**REQUIREMENT**
For the entries below, state how many lines contain the word "srgb" and add nothing else.

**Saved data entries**
☆ ☆ ☆

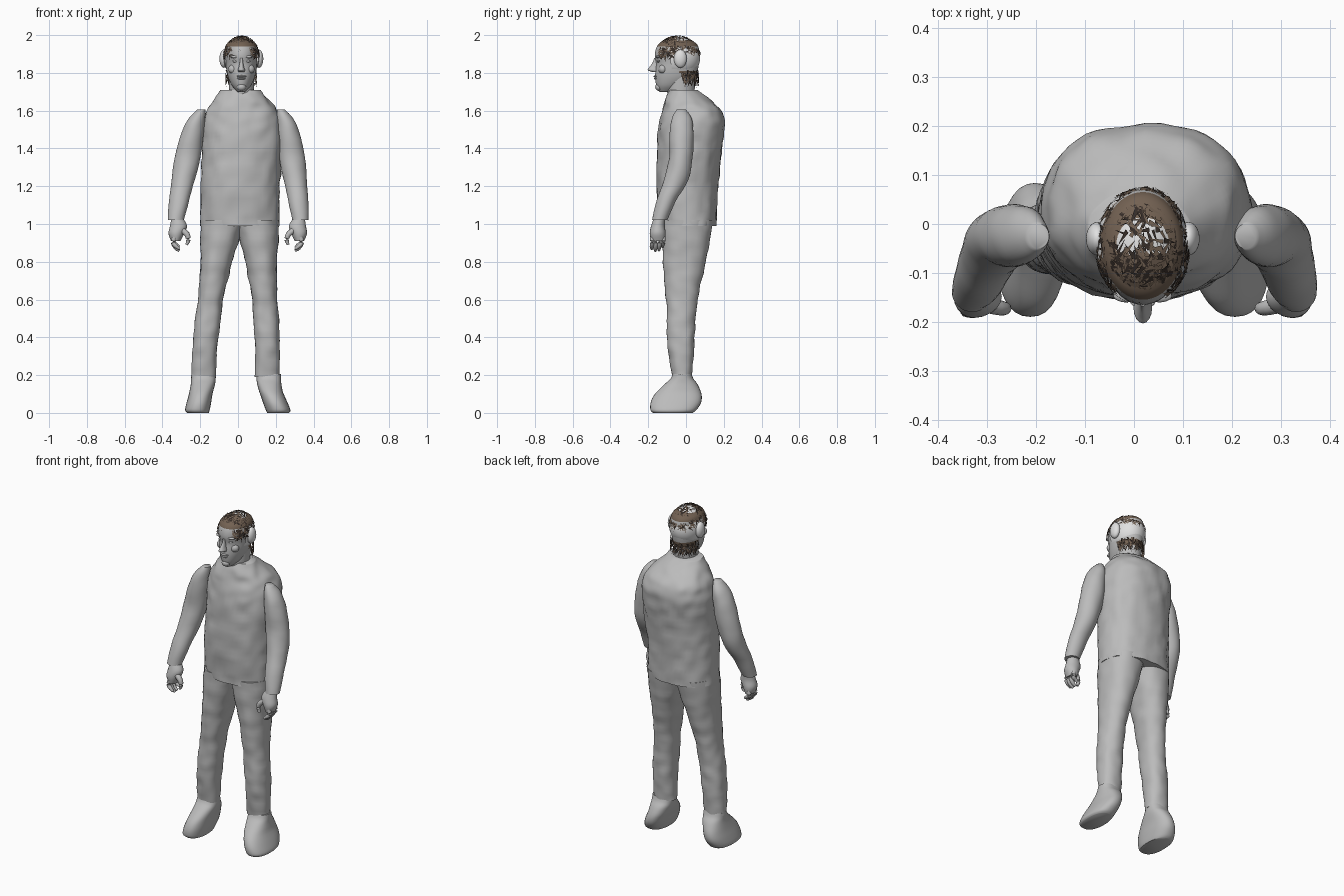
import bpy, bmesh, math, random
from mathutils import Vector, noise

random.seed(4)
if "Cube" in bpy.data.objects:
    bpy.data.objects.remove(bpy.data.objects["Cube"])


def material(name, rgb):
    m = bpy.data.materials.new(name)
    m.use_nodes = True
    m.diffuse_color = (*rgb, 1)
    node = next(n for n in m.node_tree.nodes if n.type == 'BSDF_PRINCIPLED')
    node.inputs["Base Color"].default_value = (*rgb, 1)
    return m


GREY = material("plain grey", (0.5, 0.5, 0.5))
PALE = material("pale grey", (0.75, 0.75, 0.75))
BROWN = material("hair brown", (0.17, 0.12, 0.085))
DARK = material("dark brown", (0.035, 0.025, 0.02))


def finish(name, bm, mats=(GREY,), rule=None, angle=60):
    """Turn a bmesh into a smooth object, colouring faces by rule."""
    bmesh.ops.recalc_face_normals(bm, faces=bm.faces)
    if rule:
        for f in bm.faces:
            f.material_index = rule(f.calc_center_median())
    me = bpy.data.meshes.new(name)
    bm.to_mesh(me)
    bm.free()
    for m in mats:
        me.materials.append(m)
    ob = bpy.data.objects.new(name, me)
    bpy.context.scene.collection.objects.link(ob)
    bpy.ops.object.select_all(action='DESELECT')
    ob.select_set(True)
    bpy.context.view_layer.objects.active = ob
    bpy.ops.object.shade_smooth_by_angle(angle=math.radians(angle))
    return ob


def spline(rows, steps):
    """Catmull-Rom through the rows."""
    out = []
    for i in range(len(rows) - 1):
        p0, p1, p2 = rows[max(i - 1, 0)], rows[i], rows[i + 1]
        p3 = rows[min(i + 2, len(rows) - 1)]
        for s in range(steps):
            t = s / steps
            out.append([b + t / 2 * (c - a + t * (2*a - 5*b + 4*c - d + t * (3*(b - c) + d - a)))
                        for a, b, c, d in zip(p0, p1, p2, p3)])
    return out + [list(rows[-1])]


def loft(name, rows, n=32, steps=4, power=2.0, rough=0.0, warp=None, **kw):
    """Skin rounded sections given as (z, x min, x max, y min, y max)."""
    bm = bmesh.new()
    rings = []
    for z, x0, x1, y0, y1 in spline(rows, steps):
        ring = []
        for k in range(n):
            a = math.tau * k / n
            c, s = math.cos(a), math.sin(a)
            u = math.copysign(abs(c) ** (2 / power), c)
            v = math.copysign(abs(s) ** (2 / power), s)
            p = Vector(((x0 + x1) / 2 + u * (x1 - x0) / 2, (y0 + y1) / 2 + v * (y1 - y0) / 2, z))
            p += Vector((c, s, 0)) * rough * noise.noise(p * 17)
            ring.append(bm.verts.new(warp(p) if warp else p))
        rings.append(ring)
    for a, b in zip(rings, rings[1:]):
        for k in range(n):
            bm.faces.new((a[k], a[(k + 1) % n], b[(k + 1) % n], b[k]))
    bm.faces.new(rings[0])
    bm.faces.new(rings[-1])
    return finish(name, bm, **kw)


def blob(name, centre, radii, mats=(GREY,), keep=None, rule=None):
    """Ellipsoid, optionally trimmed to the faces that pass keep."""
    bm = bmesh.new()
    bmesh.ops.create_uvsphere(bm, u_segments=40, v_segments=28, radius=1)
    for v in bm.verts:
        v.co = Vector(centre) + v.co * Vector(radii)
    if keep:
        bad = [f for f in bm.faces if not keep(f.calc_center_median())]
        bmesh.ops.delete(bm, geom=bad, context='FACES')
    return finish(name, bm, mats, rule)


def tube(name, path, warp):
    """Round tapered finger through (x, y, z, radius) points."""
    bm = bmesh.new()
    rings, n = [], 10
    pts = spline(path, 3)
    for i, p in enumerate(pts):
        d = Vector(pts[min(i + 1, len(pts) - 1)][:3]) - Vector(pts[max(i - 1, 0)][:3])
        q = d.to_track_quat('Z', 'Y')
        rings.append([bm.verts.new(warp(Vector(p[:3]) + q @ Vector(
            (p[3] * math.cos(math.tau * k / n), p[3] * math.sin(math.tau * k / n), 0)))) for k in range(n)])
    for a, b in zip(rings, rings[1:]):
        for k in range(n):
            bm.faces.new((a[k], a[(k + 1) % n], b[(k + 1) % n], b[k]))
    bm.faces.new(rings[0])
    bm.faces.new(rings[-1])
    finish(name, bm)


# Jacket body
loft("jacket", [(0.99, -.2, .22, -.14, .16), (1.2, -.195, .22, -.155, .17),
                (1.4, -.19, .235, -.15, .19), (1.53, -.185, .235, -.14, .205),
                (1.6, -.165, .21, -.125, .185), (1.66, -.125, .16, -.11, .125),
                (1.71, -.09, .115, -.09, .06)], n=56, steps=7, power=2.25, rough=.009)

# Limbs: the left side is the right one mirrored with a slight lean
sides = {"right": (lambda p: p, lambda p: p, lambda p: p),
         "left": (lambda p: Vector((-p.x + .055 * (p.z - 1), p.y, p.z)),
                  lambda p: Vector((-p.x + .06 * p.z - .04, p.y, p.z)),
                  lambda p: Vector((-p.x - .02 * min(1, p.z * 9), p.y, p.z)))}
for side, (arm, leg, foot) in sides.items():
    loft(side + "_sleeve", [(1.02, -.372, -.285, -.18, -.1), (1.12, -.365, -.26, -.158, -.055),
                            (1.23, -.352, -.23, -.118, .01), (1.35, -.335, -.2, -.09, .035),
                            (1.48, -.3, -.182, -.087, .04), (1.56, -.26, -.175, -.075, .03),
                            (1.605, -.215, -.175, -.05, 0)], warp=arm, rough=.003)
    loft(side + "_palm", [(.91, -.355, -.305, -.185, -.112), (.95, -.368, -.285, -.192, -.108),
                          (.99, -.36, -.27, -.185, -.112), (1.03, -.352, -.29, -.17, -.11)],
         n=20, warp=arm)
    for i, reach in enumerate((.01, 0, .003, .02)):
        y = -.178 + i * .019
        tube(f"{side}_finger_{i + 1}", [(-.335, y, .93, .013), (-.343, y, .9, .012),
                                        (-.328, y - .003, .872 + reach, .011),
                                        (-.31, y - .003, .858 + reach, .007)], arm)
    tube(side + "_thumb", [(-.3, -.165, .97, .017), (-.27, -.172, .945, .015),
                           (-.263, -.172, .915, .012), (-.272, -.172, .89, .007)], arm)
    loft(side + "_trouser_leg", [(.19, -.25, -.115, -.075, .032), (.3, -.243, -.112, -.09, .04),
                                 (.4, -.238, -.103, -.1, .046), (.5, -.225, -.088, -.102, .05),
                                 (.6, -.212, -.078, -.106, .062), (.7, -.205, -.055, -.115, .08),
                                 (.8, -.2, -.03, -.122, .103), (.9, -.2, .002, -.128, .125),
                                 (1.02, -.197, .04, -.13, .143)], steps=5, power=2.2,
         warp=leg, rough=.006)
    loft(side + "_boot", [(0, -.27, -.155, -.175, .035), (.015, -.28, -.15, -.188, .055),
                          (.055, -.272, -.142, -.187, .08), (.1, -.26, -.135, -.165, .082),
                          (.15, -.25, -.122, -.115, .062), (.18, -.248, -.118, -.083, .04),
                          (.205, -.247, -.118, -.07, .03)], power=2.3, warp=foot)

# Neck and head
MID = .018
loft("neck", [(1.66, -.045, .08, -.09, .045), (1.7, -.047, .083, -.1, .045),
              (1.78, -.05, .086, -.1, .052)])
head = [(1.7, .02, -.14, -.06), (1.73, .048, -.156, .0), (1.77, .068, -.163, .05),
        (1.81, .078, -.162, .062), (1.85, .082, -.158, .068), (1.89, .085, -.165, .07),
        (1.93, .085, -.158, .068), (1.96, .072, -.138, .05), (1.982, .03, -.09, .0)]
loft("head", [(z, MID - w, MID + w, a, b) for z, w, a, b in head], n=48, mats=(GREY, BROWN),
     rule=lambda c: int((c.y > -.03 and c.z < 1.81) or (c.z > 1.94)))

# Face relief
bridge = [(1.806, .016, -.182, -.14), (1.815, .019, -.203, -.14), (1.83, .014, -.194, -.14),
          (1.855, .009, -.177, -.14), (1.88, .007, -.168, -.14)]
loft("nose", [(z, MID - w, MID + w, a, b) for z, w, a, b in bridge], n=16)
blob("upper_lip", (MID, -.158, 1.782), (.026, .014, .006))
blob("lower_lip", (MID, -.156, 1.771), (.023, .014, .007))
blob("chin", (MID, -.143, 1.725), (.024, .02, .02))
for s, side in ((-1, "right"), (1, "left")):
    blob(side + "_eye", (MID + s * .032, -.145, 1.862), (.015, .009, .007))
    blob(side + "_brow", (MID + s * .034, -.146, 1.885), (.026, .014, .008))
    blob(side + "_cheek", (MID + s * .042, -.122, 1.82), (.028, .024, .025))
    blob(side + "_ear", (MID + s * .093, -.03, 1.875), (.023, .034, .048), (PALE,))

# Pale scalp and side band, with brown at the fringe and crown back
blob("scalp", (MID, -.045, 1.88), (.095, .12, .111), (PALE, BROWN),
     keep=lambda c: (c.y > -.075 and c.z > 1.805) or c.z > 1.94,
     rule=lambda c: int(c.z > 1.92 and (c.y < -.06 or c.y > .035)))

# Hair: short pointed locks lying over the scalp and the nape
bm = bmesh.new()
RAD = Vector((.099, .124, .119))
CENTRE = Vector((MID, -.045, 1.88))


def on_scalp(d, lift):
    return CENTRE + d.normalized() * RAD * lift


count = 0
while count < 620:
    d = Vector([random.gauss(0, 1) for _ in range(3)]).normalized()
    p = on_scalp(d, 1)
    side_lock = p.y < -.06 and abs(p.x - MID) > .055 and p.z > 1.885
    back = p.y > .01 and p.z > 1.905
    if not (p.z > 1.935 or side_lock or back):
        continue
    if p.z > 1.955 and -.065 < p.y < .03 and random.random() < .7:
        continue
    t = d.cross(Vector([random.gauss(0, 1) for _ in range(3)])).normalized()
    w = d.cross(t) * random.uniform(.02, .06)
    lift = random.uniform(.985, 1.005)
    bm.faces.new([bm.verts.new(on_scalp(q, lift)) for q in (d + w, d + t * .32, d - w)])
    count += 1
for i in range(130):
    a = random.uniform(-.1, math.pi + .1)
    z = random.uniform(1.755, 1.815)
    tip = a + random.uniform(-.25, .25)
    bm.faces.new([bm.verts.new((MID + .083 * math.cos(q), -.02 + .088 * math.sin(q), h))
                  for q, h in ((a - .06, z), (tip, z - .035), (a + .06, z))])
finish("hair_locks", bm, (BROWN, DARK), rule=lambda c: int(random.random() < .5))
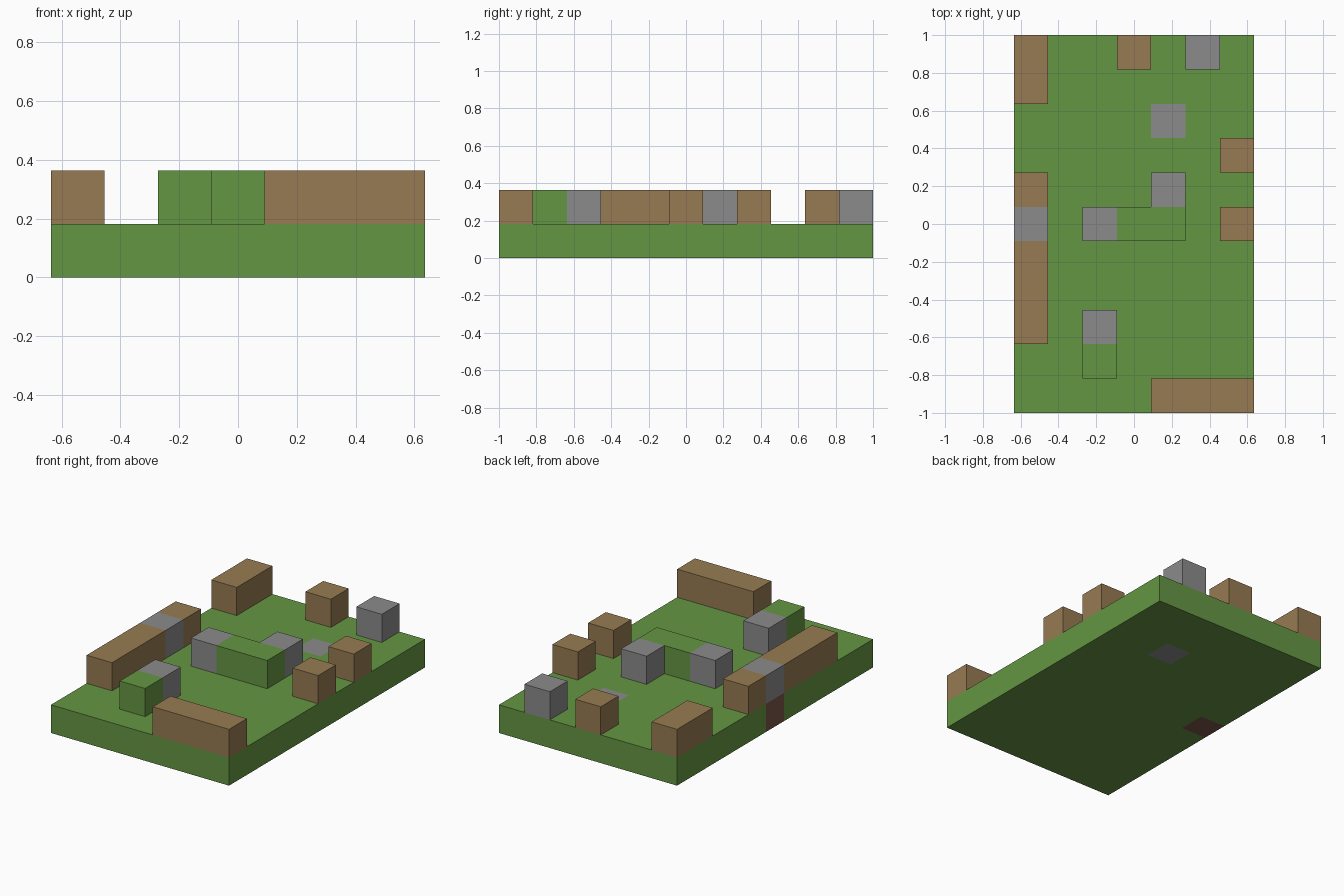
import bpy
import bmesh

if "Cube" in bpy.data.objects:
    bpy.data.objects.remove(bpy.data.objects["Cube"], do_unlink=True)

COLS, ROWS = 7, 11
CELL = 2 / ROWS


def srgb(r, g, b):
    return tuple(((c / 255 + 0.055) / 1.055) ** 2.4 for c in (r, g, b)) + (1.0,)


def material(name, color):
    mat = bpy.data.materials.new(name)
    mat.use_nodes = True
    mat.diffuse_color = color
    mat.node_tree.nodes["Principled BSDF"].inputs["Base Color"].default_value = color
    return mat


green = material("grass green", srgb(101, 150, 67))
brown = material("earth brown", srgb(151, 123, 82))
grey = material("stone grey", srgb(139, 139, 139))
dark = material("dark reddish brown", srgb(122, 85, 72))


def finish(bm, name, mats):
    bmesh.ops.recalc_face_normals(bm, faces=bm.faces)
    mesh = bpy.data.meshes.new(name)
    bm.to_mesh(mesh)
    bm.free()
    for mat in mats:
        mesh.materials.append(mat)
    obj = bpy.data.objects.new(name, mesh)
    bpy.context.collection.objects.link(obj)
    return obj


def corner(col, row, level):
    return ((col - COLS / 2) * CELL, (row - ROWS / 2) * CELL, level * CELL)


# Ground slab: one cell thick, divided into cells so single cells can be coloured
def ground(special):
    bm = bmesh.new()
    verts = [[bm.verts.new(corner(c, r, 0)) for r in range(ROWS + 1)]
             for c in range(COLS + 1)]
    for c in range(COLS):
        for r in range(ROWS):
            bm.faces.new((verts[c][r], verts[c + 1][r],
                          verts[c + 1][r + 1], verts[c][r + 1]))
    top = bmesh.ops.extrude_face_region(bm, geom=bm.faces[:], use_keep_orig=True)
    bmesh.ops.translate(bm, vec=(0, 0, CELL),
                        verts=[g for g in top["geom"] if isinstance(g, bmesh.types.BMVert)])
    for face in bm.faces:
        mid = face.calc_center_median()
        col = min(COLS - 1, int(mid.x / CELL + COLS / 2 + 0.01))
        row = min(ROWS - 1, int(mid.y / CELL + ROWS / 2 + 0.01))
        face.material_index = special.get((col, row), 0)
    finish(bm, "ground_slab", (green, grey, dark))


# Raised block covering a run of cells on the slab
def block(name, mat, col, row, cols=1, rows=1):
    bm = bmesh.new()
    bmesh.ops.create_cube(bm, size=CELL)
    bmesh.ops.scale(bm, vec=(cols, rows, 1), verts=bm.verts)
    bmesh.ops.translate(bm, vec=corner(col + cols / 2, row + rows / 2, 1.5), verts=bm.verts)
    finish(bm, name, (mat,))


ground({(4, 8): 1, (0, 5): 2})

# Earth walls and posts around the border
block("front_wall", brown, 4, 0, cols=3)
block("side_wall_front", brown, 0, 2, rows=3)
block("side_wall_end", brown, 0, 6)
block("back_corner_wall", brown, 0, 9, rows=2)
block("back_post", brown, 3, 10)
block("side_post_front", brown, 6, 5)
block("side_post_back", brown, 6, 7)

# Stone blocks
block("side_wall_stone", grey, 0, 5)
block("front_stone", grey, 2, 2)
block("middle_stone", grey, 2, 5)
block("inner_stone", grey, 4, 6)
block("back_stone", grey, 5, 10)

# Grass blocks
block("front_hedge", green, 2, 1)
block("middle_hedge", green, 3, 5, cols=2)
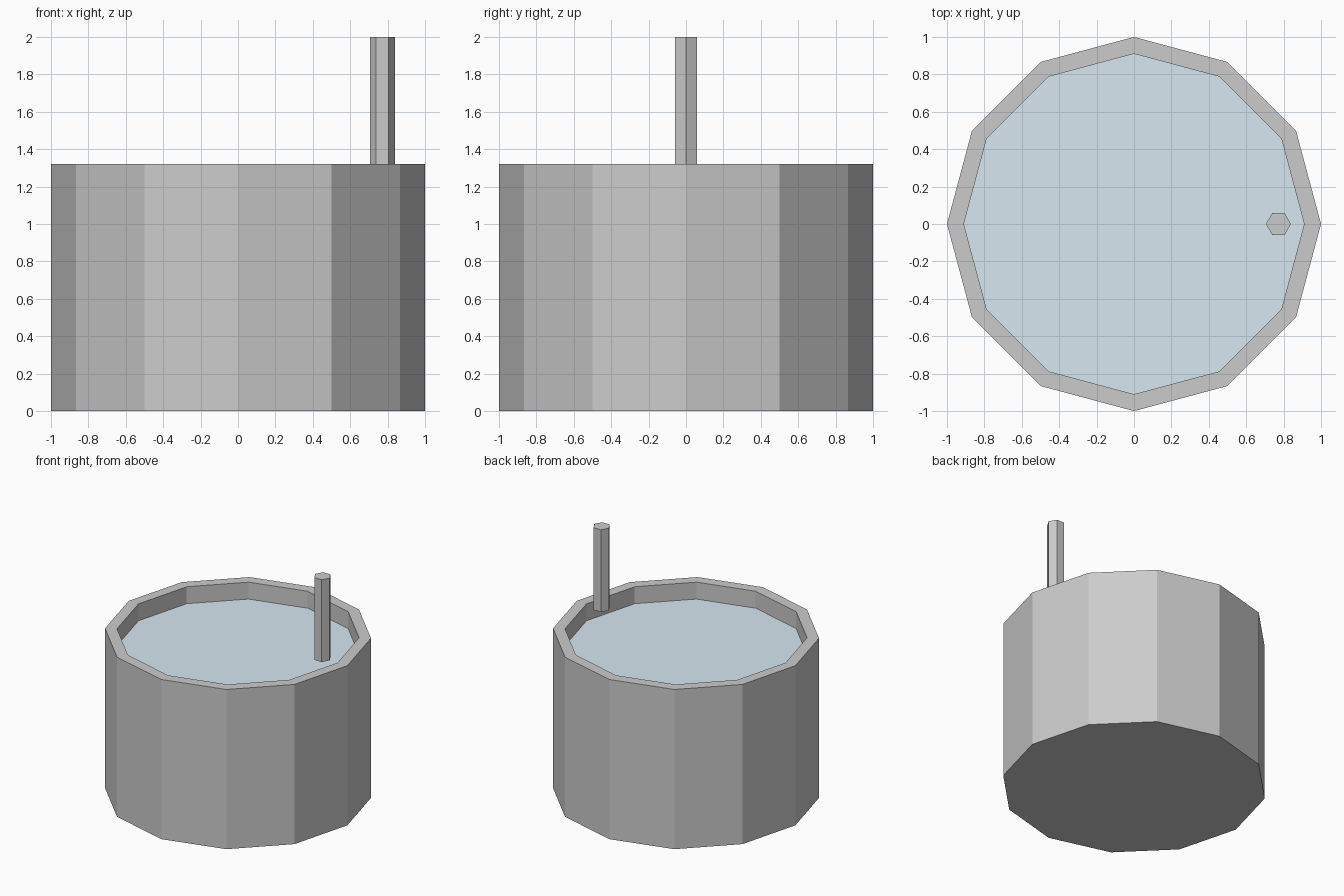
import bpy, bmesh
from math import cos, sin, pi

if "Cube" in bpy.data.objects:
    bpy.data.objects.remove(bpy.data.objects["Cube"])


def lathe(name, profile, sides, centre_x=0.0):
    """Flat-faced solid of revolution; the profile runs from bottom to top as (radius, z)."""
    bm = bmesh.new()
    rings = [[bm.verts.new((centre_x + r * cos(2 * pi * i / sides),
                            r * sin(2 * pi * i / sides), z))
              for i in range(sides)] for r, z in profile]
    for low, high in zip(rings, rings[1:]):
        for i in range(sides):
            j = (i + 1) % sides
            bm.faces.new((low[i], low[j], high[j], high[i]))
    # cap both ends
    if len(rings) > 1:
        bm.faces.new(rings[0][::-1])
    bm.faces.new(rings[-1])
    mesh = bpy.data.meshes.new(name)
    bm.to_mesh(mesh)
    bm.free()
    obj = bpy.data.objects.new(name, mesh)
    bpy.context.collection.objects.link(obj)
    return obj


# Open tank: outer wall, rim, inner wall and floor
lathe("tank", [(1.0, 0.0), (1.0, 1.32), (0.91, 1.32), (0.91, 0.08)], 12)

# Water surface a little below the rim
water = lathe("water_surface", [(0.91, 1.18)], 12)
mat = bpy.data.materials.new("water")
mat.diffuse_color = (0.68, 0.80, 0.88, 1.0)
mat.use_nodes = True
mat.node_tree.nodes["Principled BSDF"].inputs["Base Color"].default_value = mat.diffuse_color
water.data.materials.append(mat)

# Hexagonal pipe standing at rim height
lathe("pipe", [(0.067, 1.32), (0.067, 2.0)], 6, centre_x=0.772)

☆ ☆ ☆

**RESPONSE TO THIS EXERCISE**
5